◆ What you need to do ◆
When a line of the entries contains "grey", please list that line.

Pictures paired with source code
- Opening Delimiter -

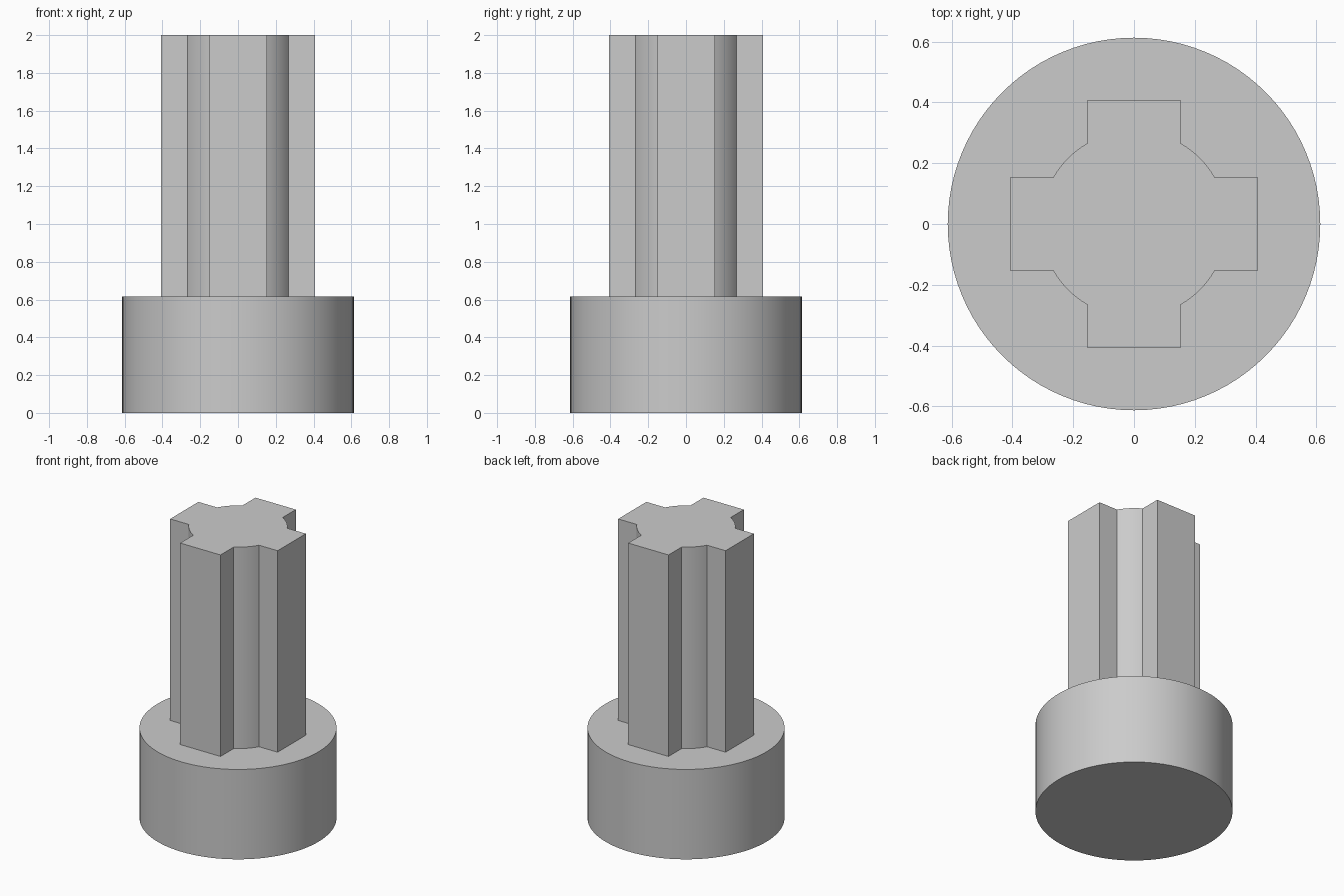
import bpy, bmesh, math

if "Cube" in bpy.data.objects:
    bpy.data.objects.remove(bpy.data.objects["Cube"], do_unlink=True)

BASE_R, BASE_H, TOP = 0.613, 0.617, 2.0
CORE_R, ARM_HALF, ARM_REACH = 0.307, 0.153, 0.408

grey = bpy.data.materials.new("plain grey")
grey.use_nodes = True
grey.diffuse_color = (0.6, 0.6, 0.6, 1)
grey.node_tree.nodes["Principled BSDF"].inputs["Base Color"].default_value = (0.6, 0.6, 0.6, 1)


def extrude_outline(name, points, z0, z1):
    """Solid prism from a closed counter-clockwise outline."""
    bm = bmesh.new()
    face = bm.faces.new([bm.verts.new((x, y, z0)) for x, y in points])
    top = bmesh.ops.extrude_face_region(bm, geom=[face], use_keep_orig=True)
    verts = [v for v in top["geom"] if isinstance(v, bmesh.types.BMVert)]
    bmesh.ops.translate(bm, verts=verts, vec=(0, 0, z1 - z0))
    bmesh.ops.recalc_face_normals(bm, faces=bm.faces)
    mesh = bpy.data.meshes.new(name)
    bm.to_mesh(mesh)
    bm.free()
    mesh.materials.append(grey)
    obj = bpy.data.objects.new(name, mesh)
    bpy.context.collection.objects.link(obj)
    bpy.ops.object.select_all(action="DESELECT")
    obj.select_set(True)
    bpy.context.view_layer.objects.active = obj
    bpy.ops.object.shade_smooth_by_angle(angle=math.radians(25))
    return obj


# Round base
circle = [(BASE_R * math.cos(a), BASE_R * math.sin(a))
          for a in (math.tau * i / 96 for i in range(96))]
extrude_outline("round_base", circle, 0, BASE_H)

# Four-armed shaft: one square arm and one core arc, repeated each quarter turn
start = math.asin(ARM_HALF / CORE_R)
sweep = math.pi / 2 - 2 * start
arc = [start + sweep * i / 8 for i in range(9)]
quarter = [(ARM_REACH, -ARM_HALF), (ARM_REACH, ARM_HALF)]
quarter += [(CORE_R * math.cos(a), CORE_R * math.sin(a)) for a in arc]
outline = []
for turn in range(4):
    c, s = math.cos(turn * math.pi / 2), math.sin(turn * math.pi / 2)
    outline += [(c * x - s * y, s * x + c * y) for x, y in quarter]
extrude_outline("splined_shaft", outline, BASE_H, TOP)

- Closing Delimiter -

◆ Solution to the problem ◆
grey = bpy.data.materials.new("plain grey")
grey.use_nodes = True
grey.diffuse_color = (0.6, 0.6, 0.6, 1)
grey.node_tree.nodes["Principled BSDF"].inputs["Base Color"].default_value = (0.6, 0.6, 0.6, 1)
    mesh.materials.append(grey)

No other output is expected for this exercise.